[Opening TASK INPUTS section]
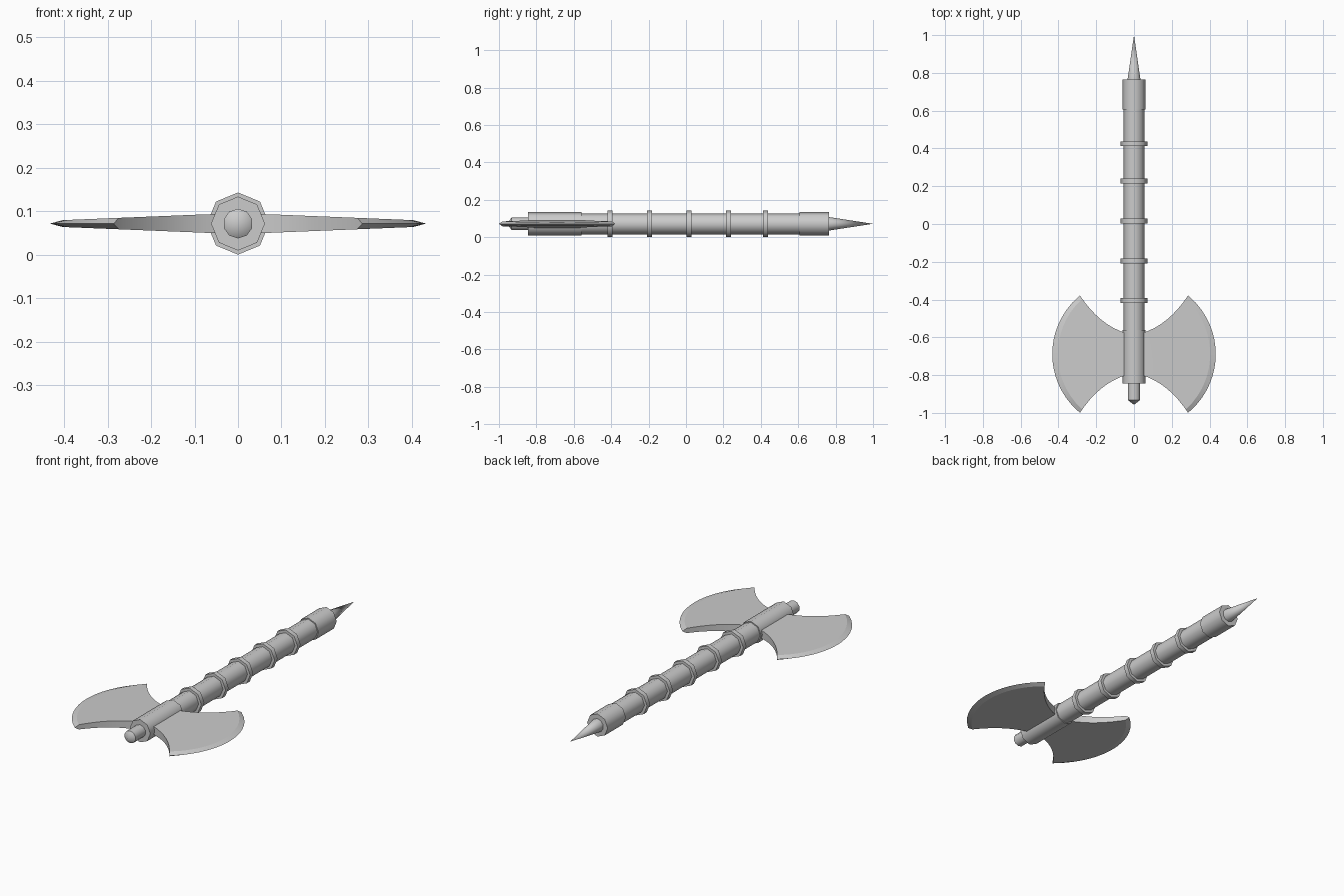
import bpy, bmesh, math

if "Cube" in bpy.data.objects:
    bpy.data.objects.remove(bpy.data.objects["Cube"])

CZ = 0.0715          # height of the handle axis
BLADE_Y = -0.689     # centre line of the axe blades


def finish(name, bm, angle):
    bmesh.ops.remove_doubles(bm, verts=bm.verts, dist=1e-5)
    bmesh.ops.recalc_face_normals(bm, faces=bm.faces)
    me = bpy.data.meshes.new(name)
    bm.to_mesh(me)
    bm.free()
    for p in me.polygons:
        p.use_smooth = True
    me.set_sharp_from_angle(angle=math.radians(angle))
    ob = bpy.data.objects.new(name, me)
    bpy.context.collection.objects.link(ob)
    return ob


def turned(name, profile, sides=8):
    """Revolve (y, radius) points around the handle axis."""
    bm = bmesh.new()
    rings = []
    for y, r in profile:
        if r == 0:
            rings.append([bm.verts.new((0, y, CZ))])
        else:
            rings.append([bm.verts.new((r * math.sin(2 * math.pi * i / sides), y,
                                        CZ + r * math.cos(2 * math.pi * i / sides)))
                          for i in range(sides)])
    for a, b in zip(rings, rings[1:]):
        for i in range(sides):
            j = (i + 1) % sides
            if len(b) == 1:
                bm.faces.new((a[i], a[j], b[0]))
            else:
                bm.faces.new((a[i], a[j], b[j], b[i]))
    for ring in (rings[0], rings[-1]):
        if len(ring) > 1:
            bm.faces.new(ring)
    return finish(name, bm, 50)


# Handle, end cap, spike, blade socket and pommel
turned("handle", [(-0.60, 0.056), (0.65, 0.056)])
turned("end_cap", [(0.607, 0.062), (0.764, 0.062)])
turned("spike", [(0.75, 0.036), (0.764, 0.036), (1.0, 0)], 10)
turned("blade_socket", [(-0.56, 0.062), (-0.845, 0.062)])
turned("pommel", [(-0.83, 0.034), (-0.932, 0.034), (-0.957, 0)], 10)

# Grip rings
for i, y in enumerate((0.425, 0.227, 0.016, -0.196, -0.406)):
    turned(f"grip_ring_{i + 1}", [(y - 0.013, 0.0715), (y + 0.013, 0.0715)])


# Axe blades: columns from root to cutting edge
def bezier(a, b, c, t):
    return a * (1 - t) ** 2 + 2 * b * t * (1 - t) + c * t * t


def blade(name, side):
    bm = bmesh.new()
    steps, rows = 8, 16
    R, half, sag = 0.403, 0.311, 0.142
    ts = [i / steps for i in range(steps)] + [0.94, 1.0]
    layers = []
    for sgn in (1, -1):
        grid = []
        for t in ts:
            bx = bezier(0.04, 0.185, 0.286, t)
            h = bezier(0.11, 0.155, half, t)
            k = t if t < 0.9 else (0.88 if t < 1 else 1)
            col = []
            for j in range(rows + 1):
                v = 2 * j / rows - 1
                arc = math.sqrt(R * R - (half * v) ** 2) - math.sqrt(R * R - half * half)
                x = bx + k * arc
                th = 0 if t == 1 else 0.022 - 0.014 * max(0, x - 0.055) / 0.345
                col.append(bm.verts.new((side * x, BLADE_Y + h * v, CZ + sgn * th)))
            grid.append(col)
        for a, b in zip(grid, grid[1:]):
            for j in range(rows):
                bm.faces.new((a[j], b[j], b[j + 1], a[j + 1]))
        layers.append(grid)
    top, bot = layers
    # concave side walls and root
    for i in range(len(ts) - 1):
        for j in (0, rows):
            bm.faces.new((top[i][j], top[i + 1][j], bot[i + 1][j], bot[i][j]))
    for j in range(rows):
        bm.faces.new((top[0][j], top[0][j + 1], bot[0][j + 1], bot[0][j]))
    return finish(name, bm, 10)


blade("blade_left", -1)
blade("blade_right", 1)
[Closing TASK INPUTS section]
● EXERCISE: Repeat each entry above exactly, passing over any images.

● YOUR SOLUTION:
import bpy, bmesh, math

if "Cube" in bpy.data.objects:
    bpy.data.objects.remove(bpy.data.objects["Cube"])

CZ = 0.0715          # height of the handle axis
BLADE_Y = -0.689     # centre line of the axe blades


def finish(name, bm, angle):
    bmesh.ops.remove_doubles(bm, verts=bm.verts, dist=1e-5)
    bmesh.ops.recalc_face_normals(bm, faces=bm.faces)
    me = bpy.data.meshes.new(name)
    bm.to_mesh(me)
    bm.free()
    for p in me.polygons:
        p.use_smooth = True
    me.set_sharp_from_angle(angle=math.radians(angle))
    ob = bpy.data.objects.new(name, me)
    bpy.context.collection.objects.link(ob)
    return ob


def turned(name, profile, sides=8):
    """Revolve (y, radius) points around the handle axis."""
    bm = bmesh.new()
    rings = []
    for y, r in profile:
        if r == 0:
            rings.append([bm.verts.new((0, y, CZ))])
        else:
            rings.append([bm.verts.new((r * math.sin(2 * math.pi * i / sides), y,
                                        CZ + r * math.cos(2 * math.pi * i / sides)))
                          for i in range(sides)])
    for a, b in zip(rings, rings[1:]):
        for i in range(sides):
            j = (i + 1) % sides
            if len(b) == 1:
                bm.faces.new((a[i], a[j], b[0]))
            else:
                bm.faces.new((a[i], a[j], b[j], b[i]))
    for ring in (rings[0], rings[-1]):
        if len(ring) > 1:
            bm.faces.new(ring)
    return finish(name, bm, 50)


# Handle, end cap, spike, blade socket and pommel
turned("handle", [(-0.60, 0.056), (0.65, 0.056)])
turned("end_cap", [(0.607, 0.062), (0.764, 0.062)])
turned("spike", [(0.75, 0.036), (0.764, 0.036), (1.0, 0)], 10)
turned("blade_socket", [(-0.56, 0.062), (-0.845, 0.062)])
turned("pommel", [(-0.83, 0.034), (-0.932, 0.034), (-0.957, 0)], 10)

# Grip rings
for i, y in enumerate((0.425, 0.227, 0.016, -0.196, -0.406)):
    turned(f"grip_ring_{i + 1}", [(y - 0.013, 0.0715), (y + 0.013, 0.0715)])


# Axe blades: columns from root to cutting edge
def bezier(a, b, c, t):
    return a * (1 - t) ** 2 + 2 * b * t * (1 - t) + c * t * t


def blade(name, side):
    bm = bmesh.new()
    steps, rows = 8, 16
    R, half, sag = 0.403, 0.311, 0.142
    ts = [i / steps for i in range(steps)] + [0.94, 1.0]
    layers = []
    for sgn in (1, -1):
        grid = []
        for t in ts:
            bx = bezier(0.04, 0.185, 0.286, t)
            h = bezier(0.11, 0.155, half, t)
            k = t if t < 0.9 else (0.88 if t < 1 else 1)
            col = []
            for j in range(rows + 1):
                v = 2 * j / rows - 1
                arc = math.sqrt(R * R - (half * v) ** 2) - math.sqrt(R * R - half * half)
                x = bx + k * arc
                th = 0 if t == 1 else 0.022 - 0.014 * max(0, x - 0.055) / 0.345
                col.append(bm.verts.new((side * x, BLADE_Y + h * v, CZ + sgn * th)))
            grid.append(col)
        for a, b in zip(grid, grid[1:]):
            for j in range(rows):
                bm.faces.new((a[j], b[j], b[j + 1], a[j + 1]))
        layers.append(grid)
    top, bot = layers
    # concave side walls and root
    for i in range(len(ts) - 1):
        for j in (0, rows):
            bm.faces.new((top[i][j], top[i + 1][j], bot[i + 1][j], bot[i][j]))
    for j in range(rows):
        bm.faces.new((top[0][j], top[0][j + 1], bot[0][j + 1], bot[0][j]))
    return finish(name, bm, 10)


blade("blade_left", -1)
blade("blade_right", 1)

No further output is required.